# Problem details
If a line in the records contains the string "inner", show that line.
(Listed entries)
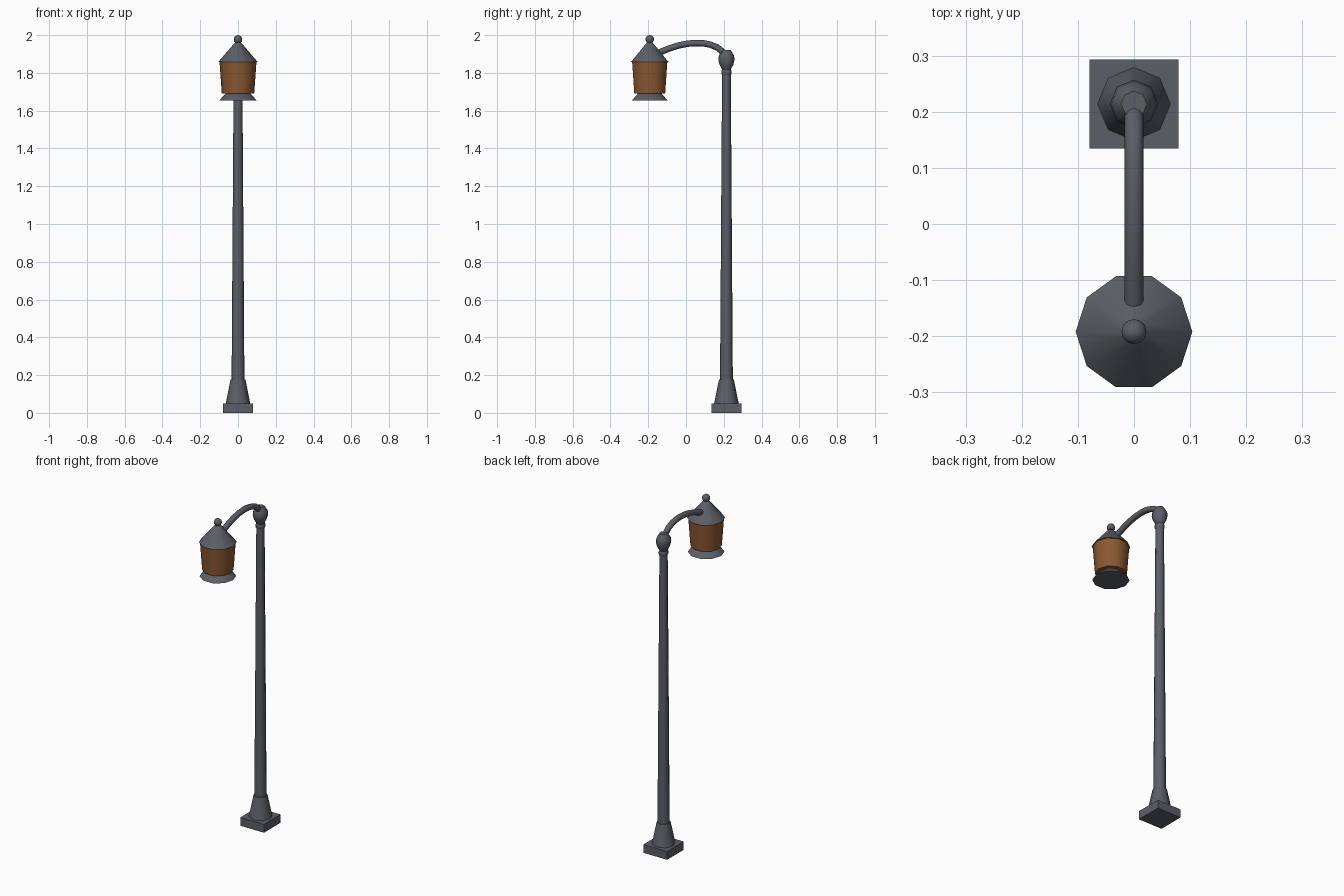
import bpy, bmesh, math

if "Cube" in bpy.data.objects:
    bpy.data.objects.remove(bpy.data.objects["Cube"])

POLE_Y, LAMP_Y = 0.214, -0.192


def material(name, rgb):
    m = bpy.data.materials.new(name)
    m.diffuse_color = (*rgb, 1)
    m.use_nodes = True
    m.node_tree.nodes["Principled BSDF"].inputs["Base Color"].default_value = m.diffuse_color
    return m


IRON = material("dark_iron", (0.105, 0.113, 0.132))
AMBER = material("amber_glass", (0.26, 0.098, 0.03))


def finish(ob, name, mat, angle=50):
    ob.name = name
    ob.data.materials.append(mat)
    bpy.ops.object.select_all(action='DESELECT')
    ob.select_set(True)
    bpy.context.view_layer.objects.active = ob
    bpy.ops.object.shade_smooth_by_angle(angle=math.radians(angle))
    return ob


def lathe(name, profile, y, sides, mat, angle=50):
    """Turn (radius, z) pairs, bottom to top, into a closed solid at (0, y)."""
    bm = bmesh.new()
    rings = []
    for r, z in profile:
        rings.append([bm.verts.new((r * math.cos(2 * math.pi * i / sides),
                                    y + r * math.sin(2 * math.pi * i / sides), z))
                      for i in range(sides)])
    for a, b in zip(rings, rings[1:]):
        for i in range(sides):
            j = (i + 1) % sides
            bm.faces.new((a[i], a[j], b[j], b[i]))
    bm.faces.new(rings[0][::-1])
    bm.faces.new(rings[-1])
    me = bpy.data.meshes.new(name)
    bm.to_mesh(me)
    bm.free()
    ob = bpy.data.objects.new(name, me)
    bpy.context.collection.objects.link(ob)
    return finish(ob, name, mat, angle)


# Square foot plate
bpy.ops.mesh.primitive_cube_add(size=1, location=(0, POLE_Y, 0.025))
plate = bpy.context.object
plate.scale = (0.158, 0.158, 0.05)
finish(plate, "foot_plate", IRON, 30)

# Tapered foot, post and knob on top of the post
lathe("post_foot", [(0.065, 0.05), (0.039, 0.178)], POLE_Y, 8, IRON)
lathe("post", [(0.034, 0.17), (0.023, 1.80)], POLE_Y, 8, IRON)
lathe("post_collar", [(0.021, 1.785), (0.027, 1.795), (0.027, 1.81), (0.021, 1.825)],
      POLE_Y, 8, IRON)
lathe("post_knob", [(0.021, 1.815), (0.036, 1.842), (0.043, 1.87),
                    (0.040, 1.892), (0.023, 1.92)], POLE_Y, 8, IRON)

# Curved arm carrying the lantern
path = [(0.208, 1.885), (0.190, 1.915), (0.165, 1.935), (0.13, 1.949), (0.095, 1.956),
        (0.06, 1.958), (0.01, 1.955), (-0.04, 1.945), (-0.09, 1.929), (-0.15, 1.905)]
curve = bpy.data.curves.new("arm", 'CURVE')
curve.dimensions = '3D'
curve.bevel_depth = 0.017
curve.bevel_resolution = 2
curve.use_fill_caps = True
spline = curve.splines.new('POLY')
spline.points.add(len(path) - 1)
for p, (y, z) in zip(spline.points, path):
    p.co = (0, y, z, 1)
arm = bpy.data.objects.new("arm", curve)
bpy.context.collection.objects.link(arm)
bpy.context.view_layer.objects.active = arm
arm.select_set(True)
bpy.ops.object.select_all(action='DESELECT')
arm.select_set(True)
bpy.ops.object.convert(target='MESH')
finish(bpy.context.object, "arm", IRON)

# Lantern: flared base, glass, roof
lathe("lantern_base", [(0.1, 1.653), (0.063, 1.694)], LAMP_Y, 10, IRON)
lathe("lantern_glass", [(0.086, 1.692), (0.098, 1.86)], LAMP_Y, 10, AMBER)
lathe("lantern_roof", [(0.104, 1.858), (0.026, 1.949), (0.012, 1.962)], LAMP_Y, 10, IRON)

# Round finial
bpy.ops.mesh.primitive_uv_sphere_add(segments=12, ring_count=8, radius=0.0225,
                                     location=(0, LAMP_Y, 1.9775))
finish(bpy.context.object, "finial", IRON)
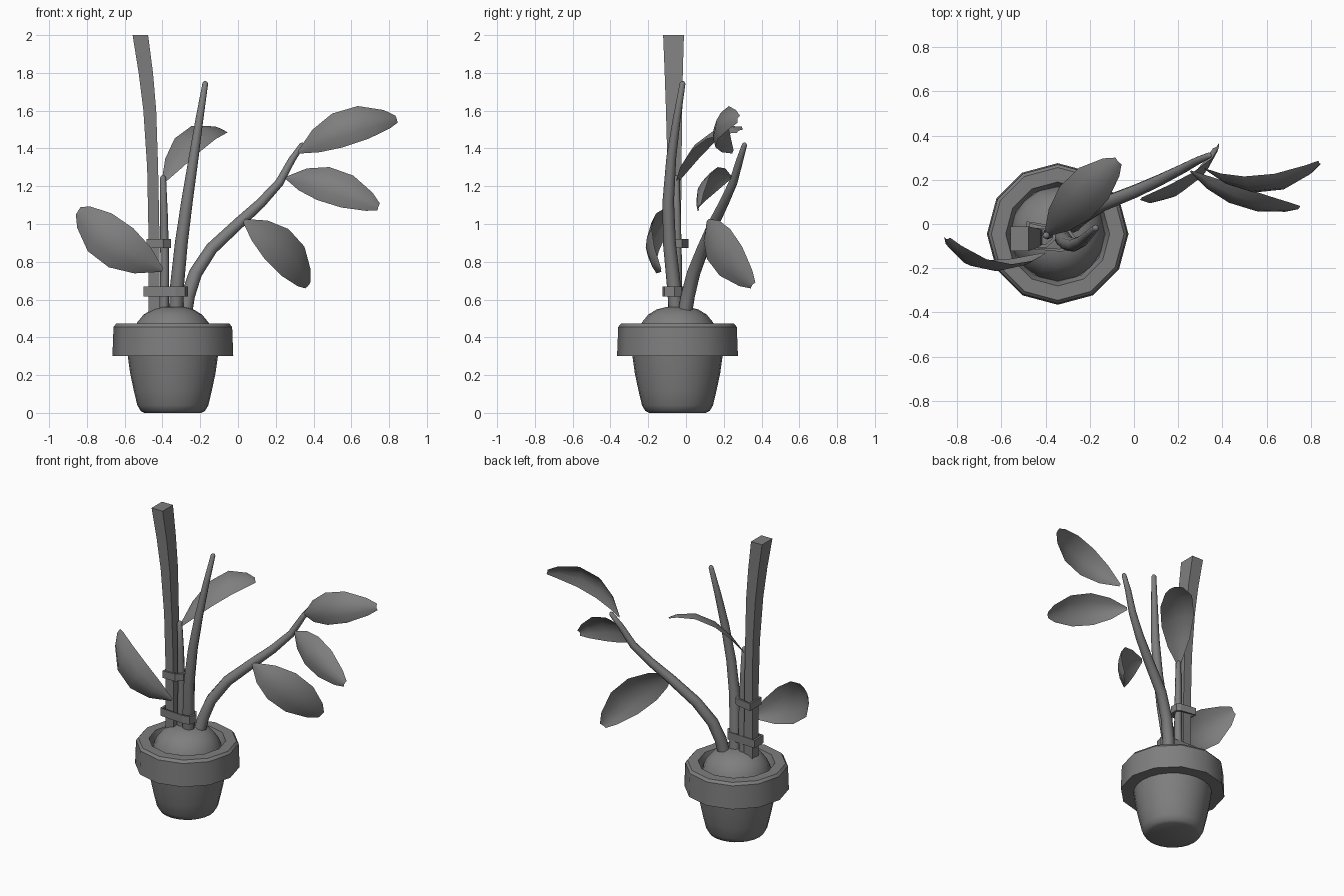
import bpy, bmesh, math
from mathutils import Vector

cube = bpy.data.objects.get("Cube")
if cube:
    bpy.data.objects.remove(cube, do_unlink=True)

GREY = (0.21, 0.21, 0.21, 1)
mat = bpy.data.materials.new("plain grey")
mat.use_nodes = True
mat.diffuse_color = GREY
mat.node_tree.nodes["Principled BSDF"].inputs["Base Color"].default_value = GREY

POT = Vector((-0.345, -0.045, 0))


def finish(name, bm, angle):
    """Turn a bmesh into an object with smooth shading below the given angle."""
    bmesh.ops.recalc_face_normals(bm, faces=bm.faces)
    mesh = bpy.data.meshes.new(name)
    bm.to_mesh(mesh)
    bm.free()
    mesh.materials.append(mat)
    ob = bpy.data.objects.new(name, mesh)
    bpy.context.collection.objects.link(ob)
    if angle:
        bpy.ops.object.select_all(action='DESELECT')
        ob.select_set(True)
        bpy.context.view_layer.objects.active = ob
        bpy.ops.object.shade_smooth_by_angle(angle=math.radians(angle))


def loft(bm, rings, closed=True, caps=False):
    """Bridge successive rings of points with quads."""
    rows = [[bm.verts.new(p) for p in ring] for ring in rings]
    n = len(rows[0])
    for a, b in zip(rows, rows[1:]):
        for i in range(n if closed else n - 1):
            j = (i + 1) % n
            bm.faces.new((a[i], a[j], b[j], b[i]))
    if caps:
        bm.faces.new(rows[0])
        bm.faces.new(rows[-1])


def lathe(name, profile, sides, angle):
    bm = bmesh.new()
    turn = [math.tau * i / sides for i in range(sides)]
    loft(bm, [[POT + Vector((r * math.cos(t), r * math.sin(t), z)) for t in turn]
              for r, z in profile], caps=True)
    finish(name, bm, angle)


def stem(name, path, radii, sides=8):
    """Round tube along a path, tapering faster towards its tip."""
    bm = bmesh.new()
    pts = [Vector(p) for p in path]
    last = len(pts) - 1
    rings = []
    for i, p in enumerate(pts):
        d = (pts[min(i + 1, last)] - pts[max(i - 1, 0)]).normalized()
        u = d.cross(Vector((0, 1, 0))).normalized()
        v = d.cross(u)
        r = radii[0] + (radii[1] - radii[0]) * (i / last) ** 1.6
        rings.append([p + r * (u * math.cos(math.tau * k / sides) + v * math.sin(math.tau * k / sides))
                      for k in range(sides)])
    # small rounded tip
    tip = pts[-1] + d * radii[1] * 0.7
    rings.append([tip + (q - pts[-1]) * 0.5 for q in rings[-1]])
    loft(bm, rings, caps=True)
    finish(name, bm, 60)


def leaf(name, base, mid, tip, half, cup=0.04):
    """Thin arched sheet; half points to the edge, the midrib bulges up and forward."""
    a, m, c, half = map(Vector, (base, mid, tip, half))
    b = 2 * m - (a + c) / 2
    rib = half.cross(c - a).normalized() * cup
    if rib.dot(Vector((0, -1, 1))) < 0:
        rib.negate()
    widths = ((0, .08), (.18, .66), (.4, .99), (.66, .96), (.9, .54), (1, .2))
    bm = bmesh.new()
    rings = []
    for t, w in widths:
        p = a * (1 - t) ** 2 + b * 2 * t * (1 - t) + c * t * t
        rings.append([p + w * (half * s + rib * (1 - s * s)) for s in (-1, -.5, 0, .5, 1)])
    loft(bm, rings, closed=False)
    finish(name, bm, 60)


def band(name, outline, z0, z1, wall=0.015):
    """Flat tie wrapped round the stems."""
    mid = sum((Vector(p) for p in outline), Vector((0, 0))) / len(outline)
    inner = [Vector(p) + (mid - Vector(p)).normalized() * wall for p in outline]
    levels = ((inner, z0), (outline, z0), (outline, z1), (inner, z1), (inner, z0))
    bm = bmesh.new()
    loft(bm, [[(p[0], p[1], z) for p in ring] for ring, z in levels])
    bmesh.ops.remove_doubles(bm, verts=bm.verts, dist=1e-5)
    finish(name, bm, 0)


# Pot, rim and soil
lathe("pot_body", [(.15, 0), (.17, .01), (.188, .04), (.207, .12), (.226, .21), (.24, .31)], 24, 50)
lathe("pot_rim", [(.225, .3), (.32, .3), (.314, .455), (.3, .472), (.235, .472), (.215, .41)], 12, 35)
lathe("soil_mound", [(.215, .4), (.205, .44), (.188, .48), (.155, .52), (.11, .548), (.06, .56), (.01, .564)], 16, 60)

# Square support stake
bm = bmesh.new()
stake = ((.5, -.444, -.06, .031, .034), (1.0, -.446, -.06, .029, .034), (1.3, -.452, -.061, .029, .037),
         (1.6, -.467, -.063, .034, .043), (1.8, -.488, -.065, .038, .048), (2.0, -.517, -.066, .041, .055))
loft(bm, [[(x + sx * hx, y + sy * hy, z) for sx, sy in ((-1, -1), (1, -1), (1, 1), (-1, 1))]
          for z, x, y, hx, hy in stake], caps=True)
finish("support_stake", bm, 0)

# Stems
stem("short_stem", [(-.392, -.045, .5), (-.388, -.045, .8), (-.392, -.048, 1.05), (-.397, -.052, 1.245)], (.025, .016))
stem("tall_stem", [(-.33, -.05, .5), (-.322, -.065, .68), (-.3, -.088, .9), (-.27, -.094, 1.12),
                   (-.235, -.078, 1.35), (-.205, -.05, 1.55), (-.173, -.018, 1.745)], (.038, .015))
stem("branch_stem", [(-.285, -.01, .5), (-.265, .01, .62), (-.225, .04, .74), (-.14, .09, .87), (.01, .15, 1.01),
                     (.12, .2, 1.11), (.22, .25, 1.22), (.285, .285, 1.34), (.34, .31, 1.42)], (.038, .014))

# Ties
band("lower_tie", [(-.5, -.11), (-.33, -.125), (-.28, -.115), (-.265, -.06), (-.29, -.025), (-.5, -.015)], .615, .668)
band("upper_tie", [(-.485, -.108), (-.395, -.106), (-.355, -.07), (-.355, -.02), (-.38, -.005), (-.485, .012)], .872, .92)

# Leaves
leaf("left_low_leaf", (-.4, -.13, .755), (-.665, -.17, .905), (-.845, -.06, 1.07), (.066, -.008, .104))
leaf("back_leaf", (-.4, -.05, 1.215), (-.235, .13, 1.45), (-.07, .285, 1.49), (-.068, .075, .035), .03)
leaf("branch_top_leaf", (.32, .25, 1.38), (.58, .185, 1.515), (.84, .28, 1.555), (-.03, .03, .09))
leaf("branch_middle_leaf", (.255, .24, 1.245), (.5, .12, 1.2), (.745, .075, 1.09), (.033, .03, .088))
leaf("branch_low_leaf", (.03, .115, 1.02), (.24, .195, .86), (.37, .355, .675), (.064, .062, .08), .03)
(End Listed entries)
# Exercise output
    inner = [Vector(p) + (mid - Vector(p)).normalized() * wall for p in outline]
    levels = ((inner, z0), (outline, z0), (outline, z1), (inner, z1), (inner, z0))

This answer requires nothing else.